• **Task prompt**: Output range, inclusive: from the line containing "0.014, -0.097)], gold);" to the line containing "const forearm = arm(1.11, 0.21, 0.274, 0.01, -0.06);". Restate those lines from the data below word for word and only those.
====== Exercise input ======
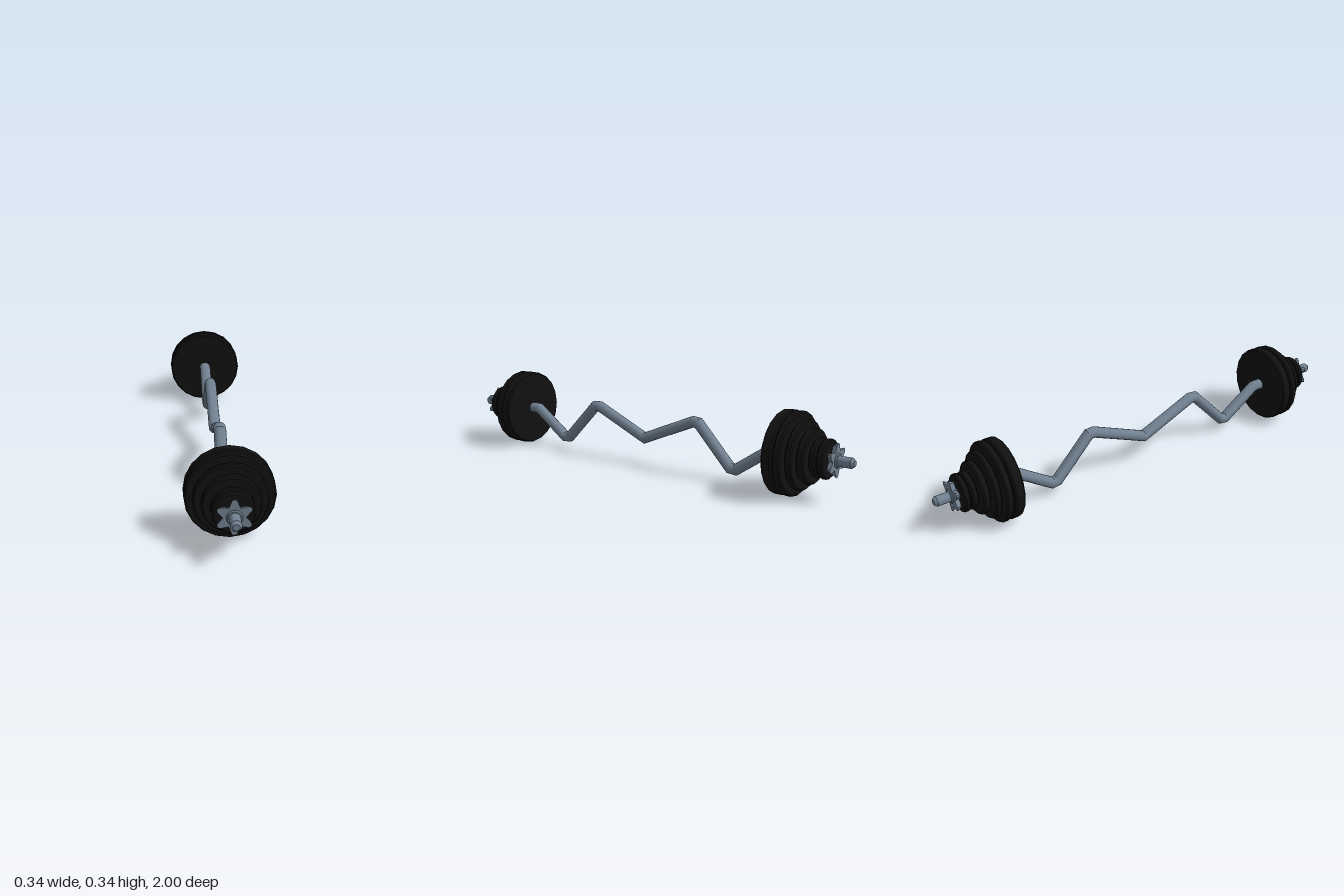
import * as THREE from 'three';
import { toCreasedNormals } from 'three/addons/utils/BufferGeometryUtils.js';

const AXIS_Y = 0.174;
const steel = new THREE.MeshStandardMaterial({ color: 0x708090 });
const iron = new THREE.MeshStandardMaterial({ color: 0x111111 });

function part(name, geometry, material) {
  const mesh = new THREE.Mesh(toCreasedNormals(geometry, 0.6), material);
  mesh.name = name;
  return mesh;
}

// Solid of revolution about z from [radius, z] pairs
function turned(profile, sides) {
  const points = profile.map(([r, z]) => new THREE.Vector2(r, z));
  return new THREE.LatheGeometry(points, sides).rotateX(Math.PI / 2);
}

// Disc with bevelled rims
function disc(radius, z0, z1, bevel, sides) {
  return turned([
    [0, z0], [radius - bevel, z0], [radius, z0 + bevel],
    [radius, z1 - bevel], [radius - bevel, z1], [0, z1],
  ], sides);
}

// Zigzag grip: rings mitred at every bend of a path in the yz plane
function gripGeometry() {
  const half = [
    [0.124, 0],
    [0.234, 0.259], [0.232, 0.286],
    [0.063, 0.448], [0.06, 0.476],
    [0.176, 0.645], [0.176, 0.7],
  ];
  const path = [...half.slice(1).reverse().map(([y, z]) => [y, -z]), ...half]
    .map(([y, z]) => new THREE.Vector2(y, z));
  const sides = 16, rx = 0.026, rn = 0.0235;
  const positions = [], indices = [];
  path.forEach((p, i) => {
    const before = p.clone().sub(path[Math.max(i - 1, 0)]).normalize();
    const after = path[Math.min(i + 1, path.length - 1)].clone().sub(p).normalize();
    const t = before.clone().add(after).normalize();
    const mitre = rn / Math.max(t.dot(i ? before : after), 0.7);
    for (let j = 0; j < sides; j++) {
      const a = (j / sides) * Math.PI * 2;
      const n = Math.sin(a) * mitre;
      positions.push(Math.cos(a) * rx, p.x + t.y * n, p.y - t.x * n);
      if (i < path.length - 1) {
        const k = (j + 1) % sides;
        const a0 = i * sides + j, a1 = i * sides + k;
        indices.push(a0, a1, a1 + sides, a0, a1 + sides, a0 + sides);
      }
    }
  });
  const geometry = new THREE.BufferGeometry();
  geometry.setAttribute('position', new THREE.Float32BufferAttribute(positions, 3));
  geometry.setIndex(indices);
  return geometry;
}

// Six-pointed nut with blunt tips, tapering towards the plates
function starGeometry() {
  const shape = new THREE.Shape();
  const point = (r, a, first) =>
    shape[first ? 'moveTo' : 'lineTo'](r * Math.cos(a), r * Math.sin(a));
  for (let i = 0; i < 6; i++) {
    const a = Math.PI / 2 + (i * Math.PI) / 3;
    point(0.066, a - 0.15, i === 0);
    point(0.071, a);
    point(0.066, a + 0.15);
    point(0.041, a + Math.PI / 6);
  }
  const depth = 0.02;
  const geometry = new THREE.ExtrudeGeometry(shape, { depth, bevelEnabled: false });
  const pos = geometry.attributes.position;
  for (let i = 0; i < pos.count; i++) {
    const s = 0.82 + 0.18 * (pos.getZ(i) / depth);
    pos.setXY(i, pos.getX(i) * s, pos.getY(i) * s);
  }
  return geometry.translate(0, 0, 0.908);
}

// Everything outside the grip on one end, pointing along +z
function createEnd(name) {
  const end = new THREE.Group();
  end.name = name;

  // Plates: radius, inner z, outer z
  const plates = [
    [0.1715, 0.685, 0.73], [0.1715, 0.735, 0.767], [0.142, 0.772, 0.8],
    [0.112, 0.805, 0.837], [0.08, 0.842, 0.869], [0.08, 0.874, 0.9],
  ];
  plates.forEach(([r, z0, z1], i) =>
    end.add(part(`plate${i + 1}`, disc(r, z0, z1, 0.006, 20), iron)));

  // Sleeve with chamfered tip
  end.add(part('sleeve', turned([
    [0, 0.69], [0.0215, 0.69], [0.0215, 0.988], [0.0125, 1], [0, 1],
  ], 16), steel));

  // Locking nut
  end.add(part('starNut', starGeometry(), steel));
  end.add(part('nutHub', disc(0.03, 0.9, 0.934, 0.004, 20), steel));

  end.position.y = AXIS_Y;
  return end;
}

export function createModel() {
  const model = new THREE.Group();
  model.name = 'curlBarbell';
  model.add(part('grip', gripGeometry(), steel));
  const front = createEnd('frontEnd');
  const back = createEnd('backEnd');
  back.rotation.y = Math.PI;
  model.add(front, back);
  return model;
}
======
====== Exercise input ======
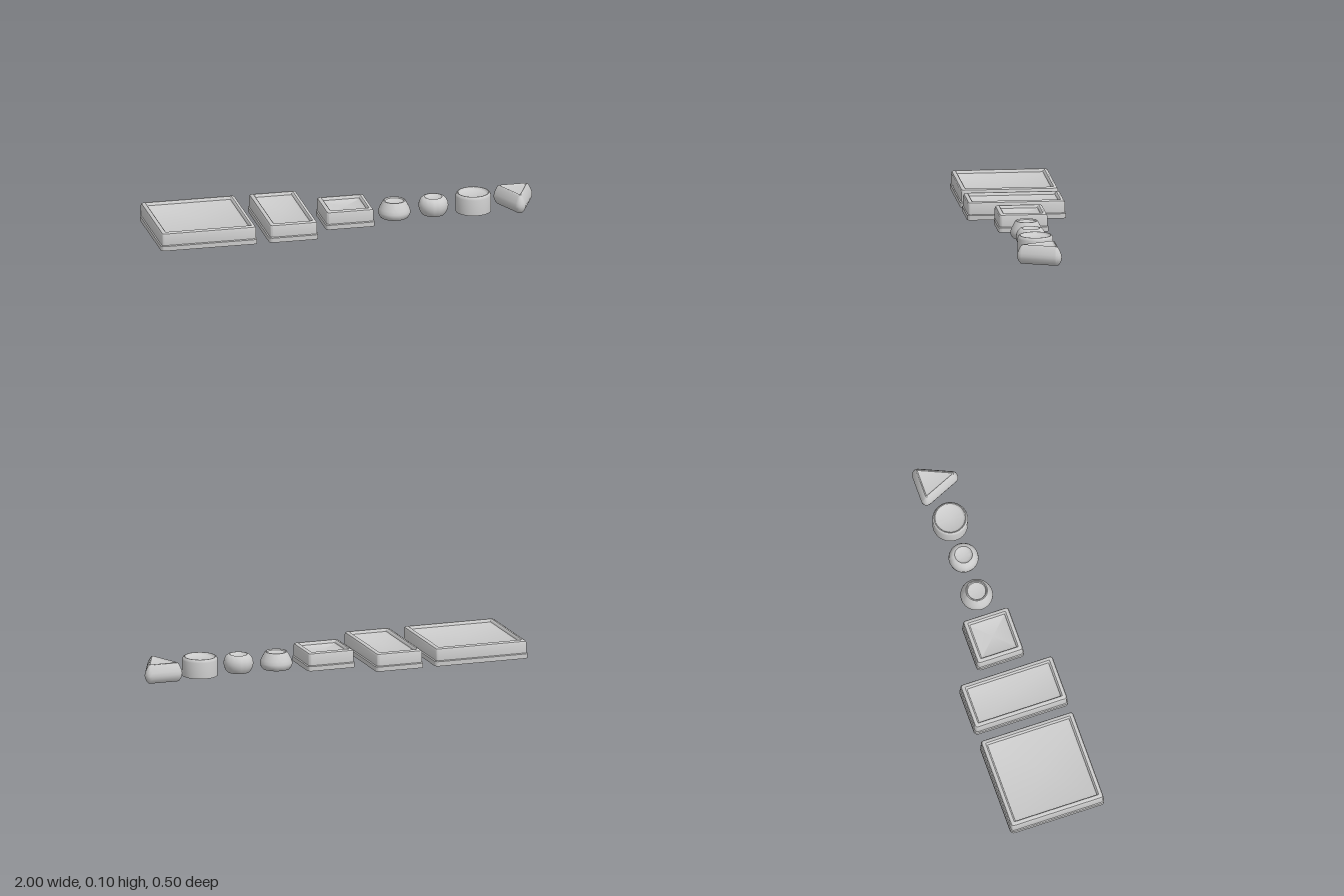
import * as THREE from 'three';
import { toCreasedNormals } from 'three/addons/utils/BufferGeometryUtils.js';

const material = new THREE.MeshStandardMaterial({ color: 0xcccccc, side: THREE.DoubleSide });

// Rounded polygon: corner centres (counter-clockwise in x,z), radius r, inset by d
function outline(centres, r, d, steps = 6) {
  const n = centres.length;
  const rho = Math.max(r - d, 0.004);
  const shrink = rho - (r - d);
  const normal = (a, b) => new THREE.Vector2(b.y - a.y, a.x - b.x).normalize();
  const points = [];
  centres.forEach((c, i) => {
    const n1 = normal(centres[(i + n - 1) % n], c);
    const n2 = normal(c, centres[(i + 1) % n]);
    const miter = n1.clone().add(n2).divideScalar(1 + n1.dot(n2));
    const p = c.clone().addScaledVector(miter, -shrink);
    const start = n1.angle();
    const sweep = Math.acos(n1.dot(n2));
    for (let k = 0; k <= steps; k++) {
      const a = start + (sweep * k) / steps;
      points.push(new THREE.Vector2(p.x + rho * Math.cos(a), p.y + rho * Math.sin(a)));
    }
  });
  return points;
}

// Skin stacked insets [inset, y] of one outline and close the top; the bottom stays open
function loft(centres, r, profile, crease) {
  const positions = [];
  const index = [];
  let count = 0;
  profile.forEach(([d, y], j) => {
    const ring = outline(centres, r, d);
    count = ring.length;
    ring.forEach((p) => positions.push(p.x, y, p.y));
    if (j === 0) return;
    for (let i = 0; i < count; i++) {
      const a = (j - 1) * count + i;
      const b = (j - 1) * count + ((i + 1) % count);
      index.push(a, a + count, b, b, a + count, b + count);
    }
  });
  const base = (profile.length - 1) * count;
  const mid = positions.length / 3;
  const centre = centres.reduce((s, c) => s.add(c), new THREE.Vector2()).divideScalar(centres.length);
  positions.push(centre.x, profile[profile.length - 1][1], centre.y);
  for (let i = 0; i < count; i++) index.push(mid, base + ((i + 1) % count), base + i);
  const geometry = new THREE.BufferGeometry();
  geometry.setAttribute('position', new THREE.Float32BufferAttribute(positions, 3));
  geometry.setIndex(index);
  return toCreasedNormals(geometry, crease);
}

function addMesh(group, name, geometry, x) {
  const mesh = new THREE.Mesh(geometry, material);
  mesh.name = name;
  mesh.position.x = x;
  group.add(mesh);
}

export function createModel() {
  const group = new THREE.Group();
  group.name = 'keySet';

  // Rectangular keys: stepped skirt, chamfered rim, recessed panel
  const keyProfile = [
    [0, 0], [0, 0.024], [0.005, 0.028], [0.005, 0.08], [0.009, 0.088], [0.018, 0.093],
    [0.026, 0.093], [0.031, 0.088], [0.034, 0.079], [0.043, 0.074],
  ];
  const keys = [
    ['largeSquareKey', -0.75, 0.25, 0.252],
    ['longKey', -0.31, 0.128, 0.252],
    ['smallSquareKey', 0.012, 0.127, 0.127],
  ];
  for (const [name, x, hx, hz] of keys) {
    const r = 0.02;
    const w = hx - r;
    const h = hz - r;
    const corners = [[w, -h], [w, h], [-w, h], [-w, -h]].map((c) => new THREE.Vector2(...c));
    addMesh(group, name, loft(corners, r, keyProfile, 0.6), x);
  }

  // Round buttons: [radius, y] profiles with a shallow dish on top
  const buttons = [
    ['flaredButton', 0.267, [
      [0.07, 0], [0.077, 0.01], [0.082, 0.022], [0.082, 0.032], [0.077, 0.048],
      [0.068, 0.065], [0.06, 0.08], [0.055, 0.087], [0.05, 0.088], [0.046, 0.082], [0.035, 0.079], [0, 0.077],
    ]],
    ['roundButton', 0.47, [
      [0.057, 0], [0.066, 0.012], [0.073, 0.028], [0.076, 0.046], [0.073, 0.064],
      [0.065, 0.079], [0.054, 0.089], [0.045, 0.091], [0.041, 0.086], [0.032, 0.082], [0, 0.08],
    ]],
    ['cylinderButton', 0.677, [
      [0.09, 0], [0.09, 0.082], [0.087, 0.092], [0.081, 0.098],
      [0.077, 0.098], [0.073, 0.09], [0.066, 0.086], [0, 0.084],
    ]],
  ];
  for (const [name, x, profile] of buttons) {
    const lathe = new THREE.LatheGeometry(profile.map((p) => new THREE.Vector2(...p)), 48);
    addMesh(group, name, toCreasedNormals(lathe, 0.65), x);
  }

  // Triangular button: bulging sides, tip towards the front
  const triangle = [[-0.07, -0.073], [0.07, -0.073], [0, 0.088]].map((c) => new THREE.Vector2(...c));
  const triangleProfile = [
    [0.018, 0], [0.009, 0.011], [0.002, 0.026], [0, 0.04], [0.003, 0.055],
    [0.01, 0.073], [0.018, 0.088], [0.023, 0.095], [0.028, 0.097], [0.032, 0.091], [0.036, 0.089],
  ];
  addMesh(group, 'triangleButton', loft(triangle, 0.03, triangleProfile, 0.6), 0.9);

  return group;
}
======
====== Exercise input ======
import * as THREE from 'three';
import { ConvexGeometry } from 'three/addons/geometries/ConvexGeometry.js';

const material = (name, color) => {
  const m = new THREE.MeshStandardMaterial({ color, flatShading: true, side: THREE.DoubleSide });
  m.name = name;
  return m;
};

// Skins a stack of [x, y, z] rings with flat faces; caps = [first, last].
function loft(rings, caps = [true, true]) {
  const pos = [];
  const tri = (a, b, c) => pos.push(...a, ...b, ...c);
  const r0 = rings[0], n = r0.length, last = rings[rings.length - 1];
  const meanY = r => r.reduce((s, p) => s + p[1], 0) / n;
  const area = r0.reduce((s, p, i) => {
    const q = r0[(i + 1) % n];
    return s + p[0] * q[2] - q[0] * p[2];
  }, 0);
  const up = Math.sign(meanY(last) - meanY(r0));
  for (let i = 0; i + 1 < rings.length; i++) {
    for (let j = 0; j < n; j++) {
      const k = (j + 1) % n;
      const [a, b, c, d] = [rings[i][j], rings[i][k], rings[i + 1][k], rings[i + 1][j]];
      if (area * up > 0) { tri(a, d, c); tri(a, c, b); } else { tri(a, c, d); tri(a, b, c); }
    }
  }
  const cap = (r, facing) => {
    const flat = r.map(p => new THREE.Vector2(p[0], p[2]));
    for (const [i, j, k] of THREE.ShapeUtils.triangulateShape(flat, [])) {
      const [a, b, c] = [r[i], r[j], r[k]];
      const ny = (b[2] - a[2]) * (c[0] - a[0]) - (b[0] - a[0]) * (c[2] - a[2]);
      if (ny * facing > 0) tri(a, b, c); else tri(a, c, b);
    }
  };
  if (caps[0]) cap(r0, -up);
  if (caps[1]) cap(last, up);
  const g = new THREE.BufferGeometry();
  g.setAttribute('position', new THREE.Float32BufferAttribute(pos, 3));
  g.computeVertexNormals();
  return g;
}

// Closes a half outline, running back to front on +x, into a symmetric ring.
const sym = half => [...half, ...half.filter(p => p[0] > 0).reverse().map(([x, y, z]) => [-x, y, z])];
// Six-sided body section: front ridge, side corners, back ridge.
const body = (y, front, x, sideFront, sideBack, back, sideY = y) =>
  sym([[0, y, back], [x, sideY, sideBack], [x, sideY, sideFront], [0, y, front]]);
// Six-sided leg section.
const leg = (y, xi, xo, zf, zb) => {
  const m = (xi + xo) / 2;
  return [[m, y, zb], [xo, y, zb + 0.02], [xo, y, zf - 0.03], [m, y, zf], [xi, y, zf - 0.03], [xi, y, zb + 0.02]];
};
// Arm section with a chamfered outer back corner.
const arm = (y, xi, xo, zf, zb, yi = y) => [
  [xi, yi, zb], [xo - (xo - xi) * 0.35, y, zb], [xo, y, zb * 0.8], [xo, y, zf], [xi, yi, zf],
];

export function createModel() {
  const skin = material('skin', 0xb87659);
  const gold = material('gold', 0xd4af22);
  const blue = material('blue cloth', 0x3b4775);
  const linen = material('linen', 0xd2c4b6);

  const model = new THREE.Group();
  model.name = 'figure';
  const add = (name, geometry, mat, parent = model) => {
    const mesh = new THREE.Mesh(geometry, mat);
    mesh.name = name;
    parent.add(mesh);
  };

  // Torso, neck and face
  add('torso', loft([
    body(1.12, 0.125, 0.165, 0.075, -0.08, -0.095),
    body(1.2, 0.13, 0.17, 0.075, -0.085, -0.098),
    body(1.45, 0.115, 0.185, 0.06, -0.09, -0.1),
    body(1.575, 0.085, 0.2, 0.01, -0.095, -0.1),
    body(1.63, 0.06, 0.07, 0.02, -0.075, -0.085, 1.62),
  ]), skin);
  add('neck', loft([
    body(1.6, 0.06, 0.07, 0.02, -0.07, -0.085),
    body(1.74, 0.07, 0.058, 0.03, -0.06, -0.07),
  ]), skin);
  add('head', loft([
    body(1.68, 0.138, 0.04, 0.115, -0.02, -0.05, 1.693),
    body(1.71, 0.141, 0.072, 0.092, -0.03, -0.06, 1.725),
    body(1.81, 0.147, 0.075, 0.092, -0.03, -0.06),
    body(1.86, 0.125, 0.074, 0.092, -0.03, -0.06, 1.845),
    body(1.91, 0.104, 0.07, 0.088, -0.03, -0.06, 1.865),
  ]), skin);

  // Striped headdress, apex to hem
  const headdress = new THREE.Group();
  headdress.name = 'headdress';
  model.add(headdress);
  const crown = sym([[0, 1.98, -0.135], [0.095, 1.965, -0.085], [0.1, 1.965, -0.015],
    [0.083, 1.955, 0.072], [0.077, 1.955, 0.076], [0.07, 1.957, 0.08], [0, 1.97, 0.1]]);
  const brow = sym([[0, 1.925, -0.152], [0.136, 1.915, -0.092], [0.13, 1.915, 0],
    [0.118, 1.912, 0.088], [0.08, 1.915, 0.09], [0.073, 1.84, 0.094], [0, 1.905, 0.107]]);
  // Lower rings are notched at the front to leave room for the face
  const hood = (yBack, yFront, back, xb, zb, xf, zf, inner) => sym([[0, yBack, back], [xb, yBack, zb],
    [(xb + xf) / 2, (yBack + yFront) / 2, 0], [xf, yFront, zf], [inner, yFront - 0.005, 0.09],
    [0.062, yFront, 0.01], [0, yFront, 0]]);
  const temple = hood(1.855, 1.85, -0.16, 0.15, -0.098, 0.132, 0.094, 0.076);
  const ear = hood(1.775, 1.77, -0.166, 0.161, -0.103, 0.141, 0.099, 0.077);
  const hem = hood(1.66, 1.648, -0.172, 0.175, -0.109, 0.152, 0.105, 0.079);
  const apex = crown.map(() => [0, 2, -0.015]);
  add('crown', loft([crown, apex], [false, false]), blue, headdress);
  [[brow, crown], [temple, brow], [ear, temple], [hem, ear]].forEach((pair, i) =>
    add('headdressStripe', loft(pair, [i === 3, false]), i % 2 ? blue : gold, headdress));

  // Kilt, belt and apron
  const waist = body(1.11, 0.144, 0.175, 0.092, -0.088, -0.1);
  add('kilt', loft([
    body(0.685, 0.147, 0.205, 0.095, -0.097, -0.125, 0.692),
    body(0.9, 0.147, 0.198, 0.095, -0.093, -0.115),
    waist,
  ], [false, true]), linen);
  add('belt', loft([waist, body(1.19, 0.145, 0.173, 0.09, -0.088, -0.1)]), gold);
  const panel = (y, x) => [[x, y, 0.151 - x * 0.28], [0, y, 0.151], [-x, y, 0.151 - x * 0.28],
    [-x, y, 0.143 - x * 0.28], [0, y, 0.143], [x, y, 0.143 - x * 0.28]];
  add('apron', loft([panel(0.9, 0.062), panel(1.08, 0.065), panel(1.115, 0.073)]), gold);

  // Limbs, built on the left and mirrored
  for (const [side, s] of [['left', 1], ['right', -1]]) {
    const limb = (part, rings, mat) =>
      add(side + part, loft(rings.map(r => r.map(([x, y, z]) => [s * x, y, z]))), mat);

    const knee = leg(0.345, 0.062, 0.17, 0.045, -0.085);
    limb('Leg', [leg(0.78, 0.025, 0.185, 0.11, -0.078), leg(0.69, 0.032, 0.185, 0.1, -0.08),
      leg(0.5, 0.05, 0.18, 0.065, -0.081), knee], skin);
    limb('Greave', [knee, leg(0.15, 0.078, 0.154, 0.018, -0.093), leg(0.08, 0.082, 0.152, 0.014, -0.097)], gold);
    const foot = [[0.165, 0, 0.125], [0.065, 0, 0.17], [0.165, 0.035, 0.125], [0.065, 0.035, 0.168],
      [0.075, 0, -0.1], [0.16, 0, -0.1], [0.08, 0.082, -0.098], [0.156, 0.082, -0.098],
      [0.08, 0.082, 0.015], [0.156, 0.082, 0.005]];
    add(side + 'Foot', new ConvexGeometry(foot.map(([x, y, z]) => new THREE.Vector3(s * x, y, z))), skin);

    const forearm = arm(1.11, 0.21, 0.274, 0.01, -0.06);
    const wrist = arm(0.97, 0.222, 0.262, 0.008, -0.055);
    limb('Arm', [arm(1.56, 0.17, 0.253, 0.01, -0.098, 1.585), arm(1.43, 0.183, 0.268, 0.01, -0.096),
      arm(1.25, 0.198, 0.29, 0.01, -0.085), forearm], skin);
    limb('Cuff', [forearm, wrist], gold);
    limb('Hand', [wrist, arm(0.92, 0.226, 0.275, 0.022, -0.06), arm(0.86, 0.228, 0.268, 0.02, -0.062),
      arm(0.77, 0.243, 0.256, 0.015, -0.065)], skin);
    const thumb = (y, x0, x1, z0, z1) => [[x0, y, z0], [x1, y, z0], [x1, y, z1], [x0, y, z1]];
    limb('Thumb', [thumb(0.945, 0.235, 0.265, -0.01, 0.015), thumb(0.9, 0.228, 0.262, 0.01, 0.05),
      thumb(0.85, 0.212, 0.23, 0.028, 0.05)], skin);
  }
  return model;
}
======
• **Written response**:
    limb('Greave', [knee, leg(0.15, 0.078, 0.154, 0.018, -0.093), leg(0.08, 0.082, 0.152, 0.014, -0.097)], gold);
    const foot = [[0.165, 0, 0.125], [0.065, 0, 0.17], [0.165, 0.035, 0.125], [0.065, 0.035, 0.168],
      [0.075, 0, -0.1], [0.16, 0, -0.1], [0.08, 0.082, -0.098], [0.156, 0.082, -0.098],
      [0.08, 0.082, 0.015], [0.156, 0.082, 0.005]];
    add(side + 'Foot', new ConvexGeometry(foot.map(([x, y, z]) => new THREE.Vector3(s * x, y, z))), skin);

    const forearm = arm(1.11, 0.21, 0.274, 0.01, -0.06);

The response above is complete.